REQUIRED ACTION:
Images do not belong in the copy. Set down all the entries exactly.

DATA FOR ANALYSIS:
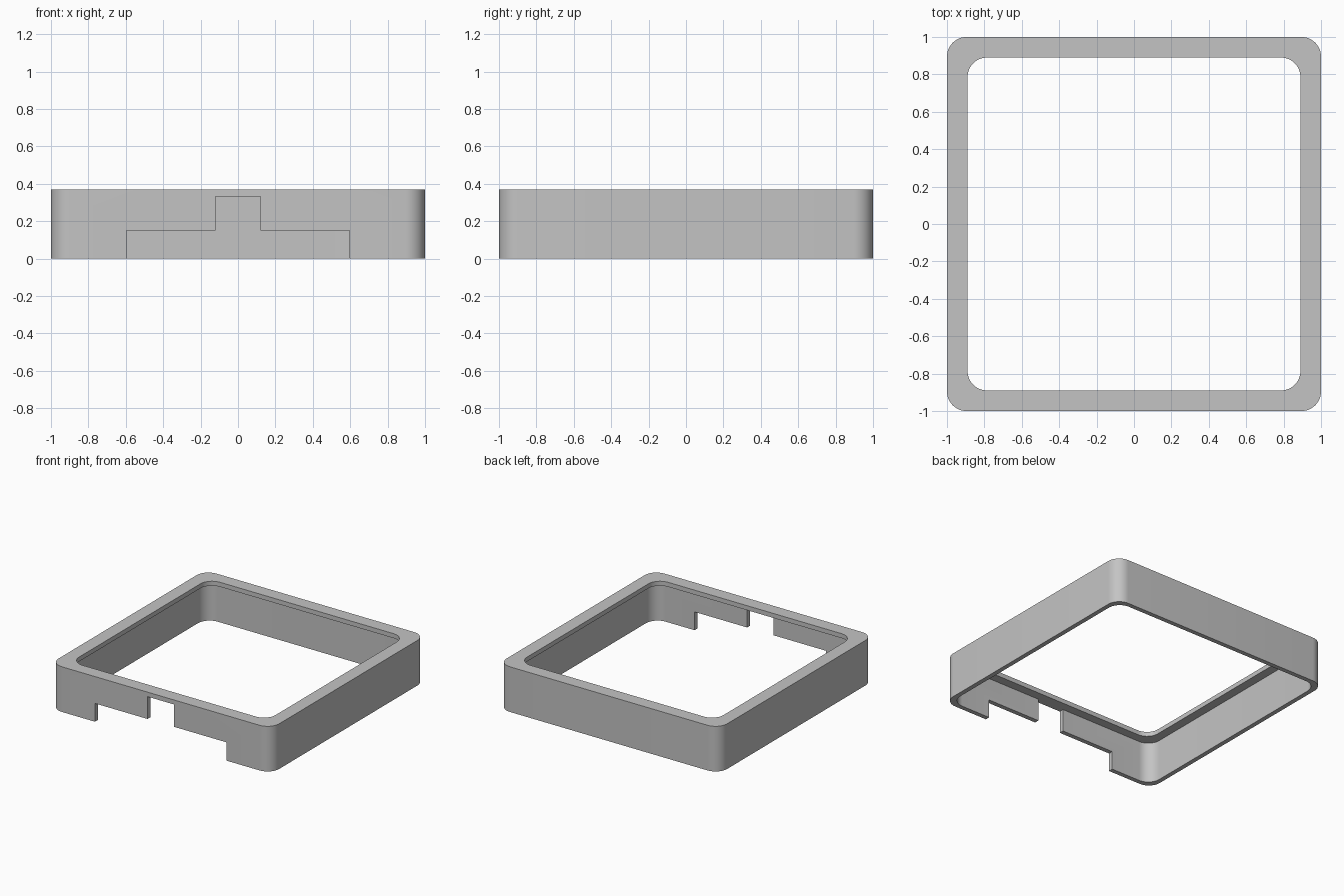
import bpy
import bmesh
from math import cos, sin, pi

cube = bpy.data.objects.get("Cube")
if cube:
    bpy.data.objects.remove(cube, do_unlink=True)

HEIGHT = 0.37
WALL = 0.037      # wall and lip thickness
LIP = 0.11        # lip width measured from the outside
RADIUS = 0.105
STEPS = 12

grey = bpy.data.materials.new("matte grey")
grey.use_nodes = True
grey.diffuse_color = (0.55, 0.55, 0.55, 1)
grey.node_tree.nodes["Principled BSDF"].inputs["Base Color"].default_value = grey.diffuse_color


def rounded_square(half, radius):
    """Outline points of a square with rounded corners."""
    points = []
    for corner in range(4):
        for step in range(STEPS + 1):
            angle = (corner + step / STEPS) * pi / 2
            sx = 1 if corner in (0, 3) else -1
            sy = 1 if corner < 2 else -1
            points.append((sx * (half - radius) + radius * cos(angle),
                           sy * (half - radius) + radius * sin(angle)))
    return points


def make_object(name, bm):
    bmesh.ops.recalc_face_normals(bm, faces=bm.faces)
    mesh = bpy.data.meshes.new(name)
    bm.to_mesh(mesh)
    bm.free()
    mesh.materials.append(grey)
    obj = bpy.data.objects.new(name, mesh)
    bpy.context.collection.objects.link(obj)
    return obj


# Frame: an L-shaped section swept round a rounded square
section = [(1, 0), (1, HEIGHT), (1 - LIP, HEIGHT), (1 - LIP, HEIGHT - WALL),
           (1 - WALL, HEIGHT - WALL), (1 - WALL, 0)]
bm = bmesh.new()
rings = [[bm.verts.new((x, y, z)) for x, y in rounded_square(half, RADIUS)]
         for half, z in section]
for a, b in zip(rings, rings[1:] + rings[:1]):
    for i in range(len(a)):
        j = (i + 1) % len(a)
        bm.faces.new((a[i], a[j], b[j], b[i]))
frame = make_object("frame", bm)

# Stepped notch through the front wall, up to the underside of the lip
right_half = [(0.597, -0.1), (0.597, 0.15), (0.12, 0.15), (0.12, HEIGHT - WALL)]
outline = right_half + [(-x, z) for x, z in reversed(right_half)]
bm = bmesh.new()
face = bm.faces.new([bm.verts.new((x, -1.1, z)) for x, z in outline])
extruded = bmesh.ops.extrude_face_region(bm, geom=[face])["geom"]
bmesh.ops.translate(bm, vec=(0, 0.2, 0),
                    verts=[v for v in extruded if isinstance(v, bmesh.types.BMVert)])
cutter = make_object("notch_cutter", bm)
cutter.hide_render = True
cutter.hide_viewport = True

cut = frame.modifiers.new("Notch", "BOOLEAN")
cut.operation = "DIFFERENCE"
cut.solver = "EXACT"
cut.object = cutter

# Bake the cut, then smooth the rounded corners while keeping edges sharp
bpy.context.view_layer.update()
baked = bpy.data.meshes.new_from_object(
    frame.evaluated_get(bpy.context.evaluated_depsgraph_get()))
frame.modifiers.clear()
frame.data = baked
bpy.data.objects.remove(cutter, do_unlink=True)
bpy.ops.object.select_all(action="DESELECT")
bpy.context.view_layer.objects.active = frame
frame.select_set(True)
bpy.ops.object.shade_smooth_by_angle(angle=pi / 6)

EXERCISE SOLUTION:
import bpy
import bmesh
from math import cos, sin, pi

cube = bpy.data.objects.get("Cube")
if cube:
    bpy.data.objects.remove(cube, do_unlink=True)

HEIGHT = 0.37
WALL = 0.037      # wall and lip thickness
LIP = 0.11        # lip width measured from the outside
RADIUS = 0.105
STEPS = 12

grey = bpy.data.materials.new("matte grey")
grey.use_nodes = True
grey.diffuse_color = (0.55, 0.55, 0.55, 1)
grey.node_tree.nodes["Principled BSDF"].inputs["Base Color"].default_value = grey.diffuse_color


def rounded_square(half, radius):
    """Outline points of a square with rounded corners."""
    points = []
    for corner in range(4):
        for step in range(STEPS + 1):
            angle = (corner + step / STEPS) * pi / 2
            sx = 1 if corner in (0, 3) else -1
            sy = 1 if corner < 2 else -1
            points.append((sx * (half - radius) + radius * cos(angle),
                           sy * (half - radius) + radius * sin(angle)))
    return points


def make_object(name, bm):
    bmesh.ops.recalc_face_normals(bm, faces=bm.faces)
    mesh = bpy.data.meshes.new(name)
    bm.to_mesh(mesh)
    bm.free()
    mesh.materials.append(grey)
    obj = bpy.data.objects.new(name, mesh)
    bpy.context.collection.objects.link(obj)
    return obj


# Frame: an L-shaped section swept round a rounded square
section = [(1, 0), (1, HEIGHT), (1 - LIP, HEIGHT), (1 - LIP, HEIGHT - WALL),
           (1 - WALL, HEIGHT - WALL), (1 - WALL, 0)]
bm = bmesh.new()
rings = [[bm.verts.new((x, y, z)) for x, y in rounded_square(half, RADIUS)]
         for half, z in section]
for a, b in zip(rings, rings[1:] + rings[:1]):
    for i in range(len(a)):
        j = (i + 1) % len(a)
        bm.faces.new((a[i], a[j], b[j], b[i]))
frame = make_object("frame", bm)

# Stepped notch through the front wall, up to the underside of the lip
right_half = [(0.597, -0.1), (0.597, 0.15), (0.12, 0.15), (0.12, HEIGHT - WALL)]
outline = right_half + [(-x, z) for x, z in reversed(right_half)]
bm = bmesh.new()
face = bm.faces.new([bm.verts.new((x, -1.1, z)) for x, z in outline])
extruded = bmesh.ops.extrude_face_region(bm, geom=[face])["geom"]
bmesh.ops.translate(bm, vec=(0, 0.2, 0),
                    verts=[v for v in extruded if isinstance(v, bmesh.types.BMVert)])
cutter = make_object("notch_cutter", bm)
cutter.hide_render = True
cutter.hide_viewport = True

cut = frame.modifiers.new("Notch", "BOOLEAN")
cut.operation = "DIFFERENCE"
cut.solver = "EXACT"
cut.object = cutter

# Bake the cut, then smooth the rounded corners while keeping edges sharp
bpy.context.view_layer.update()
baked = bpy.data.meshes.new_from_object(
    frame.evaluated_get(bpy.context.evaluated_depsgraph_get()))
frame.modifiers.clear()
frame.data = baked
bpy.data.objects.remove(cutter, do_unlink=True)
bpy.ops.object.select_all(action="DESELECT")
bpy.context.view_layer.objects.active = frame
frame.select_set(True)
bpy.ops.object.shade_smooth_by_angle(angle=pi / 6)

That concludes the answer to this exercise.